_Task brief_. Find the line containing "y0, y1, across=True))" in the entries below. Restate it and each line after it, word for word, up to and including the line containing "for face in".

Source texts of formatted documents
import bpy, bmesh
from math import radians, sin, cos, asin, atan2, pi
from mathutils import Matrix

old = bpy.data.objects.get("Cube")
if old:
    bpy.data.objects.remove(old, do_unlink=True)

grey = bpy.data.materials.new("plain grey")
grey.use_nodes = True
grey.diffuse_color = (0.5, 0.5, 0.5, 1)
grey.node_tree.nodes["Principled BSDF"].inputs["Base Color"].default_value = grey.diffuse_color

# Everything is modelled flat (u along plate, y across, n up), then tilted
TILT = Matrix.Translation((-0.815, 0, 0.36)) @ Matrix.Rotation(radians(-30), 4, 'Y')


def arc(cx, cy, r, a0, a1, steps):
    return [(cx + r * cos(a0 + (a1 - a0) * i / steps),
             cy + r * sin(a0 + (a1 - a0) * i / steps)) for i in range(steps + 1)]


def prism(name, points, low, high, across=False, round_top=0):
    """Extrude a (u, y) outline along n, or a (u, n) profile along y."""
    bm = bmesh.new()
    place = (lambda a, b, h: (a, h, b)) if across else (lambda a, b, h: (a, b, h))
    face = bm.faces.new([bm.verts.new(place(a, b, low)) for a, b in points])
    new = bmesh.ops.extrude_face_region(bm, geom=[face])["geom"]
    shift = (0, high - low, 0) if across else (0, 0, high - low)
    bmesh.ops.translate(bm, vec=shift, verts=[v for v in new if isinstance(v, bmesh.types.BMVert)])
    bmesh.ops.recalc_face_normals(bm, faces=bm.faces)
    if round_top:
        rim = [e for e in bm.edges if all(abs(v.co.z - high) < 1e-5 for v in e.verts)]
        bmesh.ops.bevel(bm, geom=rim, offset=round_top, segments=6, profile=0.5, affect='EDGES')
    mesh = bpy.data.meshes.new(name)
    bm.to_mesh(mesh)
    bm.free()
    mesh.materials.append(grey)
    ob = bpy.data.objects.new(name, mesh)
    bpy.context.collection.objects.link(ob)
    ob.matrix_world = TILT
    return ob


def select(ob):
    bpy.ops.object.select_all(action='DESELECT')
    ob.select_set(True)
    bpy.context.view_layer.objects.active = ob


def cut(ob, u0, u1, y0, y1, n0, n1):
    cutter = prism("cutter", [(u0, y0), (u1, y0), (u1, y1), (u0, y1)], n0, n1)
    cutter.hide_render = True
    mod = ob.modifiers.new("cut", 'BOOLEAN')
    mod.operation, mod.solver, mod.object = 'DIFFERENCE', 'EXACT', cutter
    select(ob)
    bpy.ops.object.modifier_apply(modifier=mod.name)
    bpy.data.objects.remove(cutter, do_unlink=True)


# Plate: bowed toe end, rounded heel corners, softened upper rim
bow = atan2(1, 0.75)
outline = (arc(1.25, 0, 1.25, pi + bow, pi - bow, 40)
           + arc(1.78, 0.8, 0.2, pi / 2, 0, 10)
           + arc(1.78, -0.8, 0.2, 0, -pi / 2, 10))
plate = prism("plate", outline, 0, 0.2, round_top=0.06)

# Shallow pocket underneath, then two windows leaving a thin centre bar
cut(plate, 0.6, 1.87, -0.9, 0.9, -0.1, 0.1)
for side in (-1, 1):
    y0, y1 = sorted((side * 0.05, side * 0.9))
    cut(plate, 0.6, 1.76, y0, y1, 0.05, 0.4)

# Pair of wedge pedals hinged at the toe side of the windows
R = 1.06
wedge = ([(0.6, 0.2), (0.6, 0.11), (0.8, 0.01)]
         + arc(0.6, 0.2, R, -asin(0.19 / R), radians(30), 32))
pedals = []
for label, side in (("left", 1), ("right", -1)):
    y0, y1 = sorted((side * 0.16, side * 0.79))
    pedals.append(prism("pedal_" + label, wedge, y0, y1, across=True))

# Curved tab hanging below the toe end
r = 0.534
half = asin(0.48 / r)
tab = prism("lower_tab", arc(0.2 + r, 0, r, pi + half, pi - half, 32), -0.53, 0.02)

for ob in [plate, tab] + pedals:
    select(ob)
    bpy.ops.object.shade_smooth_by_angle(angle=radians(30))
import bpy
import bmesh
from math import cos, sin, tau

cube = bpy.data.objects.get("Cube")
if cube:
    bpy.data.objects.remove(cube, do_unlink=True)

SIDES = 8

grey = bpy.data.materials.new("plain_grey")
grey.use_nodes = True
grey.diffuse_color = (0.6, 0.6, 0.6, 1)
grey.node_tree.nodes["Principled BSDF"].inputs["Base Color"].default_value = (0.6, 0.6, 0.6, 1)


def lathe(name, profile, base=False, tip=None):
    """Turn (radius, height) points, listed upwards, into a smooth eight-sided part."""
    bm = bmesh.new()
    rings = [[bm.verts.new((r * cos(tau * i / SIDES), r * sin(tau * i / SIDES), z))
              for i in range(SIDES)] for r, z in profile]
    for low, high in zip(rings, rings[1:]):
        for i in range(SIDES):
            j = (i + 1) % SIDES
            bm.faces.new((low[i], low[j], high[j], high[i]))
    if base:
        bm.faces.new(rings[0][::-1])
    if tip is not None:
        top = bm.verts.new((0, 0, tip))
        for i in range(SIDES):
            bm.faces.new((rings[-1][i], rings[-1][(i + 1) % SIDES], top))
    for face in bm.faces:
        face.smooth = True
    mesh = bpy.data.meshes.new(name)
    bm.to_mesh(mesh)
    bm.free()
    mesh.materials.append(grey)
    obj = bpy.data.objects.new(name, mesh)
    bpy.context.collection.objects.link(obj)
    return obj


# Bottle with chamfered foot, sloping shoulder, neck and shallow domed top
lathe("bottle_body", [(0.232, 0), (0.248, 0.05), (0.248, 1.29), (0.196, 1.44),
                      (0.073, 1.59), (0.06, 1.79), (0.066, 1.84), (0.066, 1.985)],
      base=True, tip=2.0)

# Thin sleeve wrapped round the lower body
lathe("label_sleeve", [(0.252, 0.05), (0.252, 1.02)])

_Answer for the task_.
    pedals.append(prism("pedal_" + label, wedge, y0, y1, across=True))

# Curved tab hanging below the toe end
r = 0.534
half = asin(0.48 / r)
tab = prism("lower_tab", arc(0.2 + r, 0, r, pi + half, pi - half, 32), -0.53, 0.02)

for ob in [plate, tab] + pedals:
    select(ob)
    bpy.ops.object.shade_smooth_by_angle(angle=radians(30))
import bpy
import bmesh
from math import cos, sin, tau

cube = bpy.data.objects.get("Cube")
if cube:
    bpy.data.objects.remove(cube, do_unlink=True)

SIDES = 8

grey = bpy.data.materials.new("plain_grey")
grey.use_nodes = True
grey.diffuse_color = (0.6, 0.6, 0.6, 1)
grey.node_tree.nodes["Principled BSDF"].inputs["Base Color"].default_value = (0.6, 0.6, 0.6, 1)


def lathe(name, profile, base=False, tip=None):
    """Turn (radius, height) points, listed upwards, into a smooth eight-sided part."""
    bm = bmesh.new()
    rings = [[bm.verts.new((r * cos(tau * i / SIDES), r * sin(tau * i / SIDES), z))
              for i in range(SIDES)] for r, z in profile]
    for low, high in zip(rings, rings[1:]):
        for i in range(SIDES):
            j = (i + 1) % SIDES
            bm.faces.new((low[i], low[j], high[j], high[i]))
    if base:
        bm.faces.new(rings[0][::-1])
    if tip is not None:
        top = bm.verts.new((0, 0, tip))
        for i in range(SIDES):
            bm.faces.new((rings[-1][i], rings[-1][(i + 1) % SIDES], top))
    for face in bm.faces:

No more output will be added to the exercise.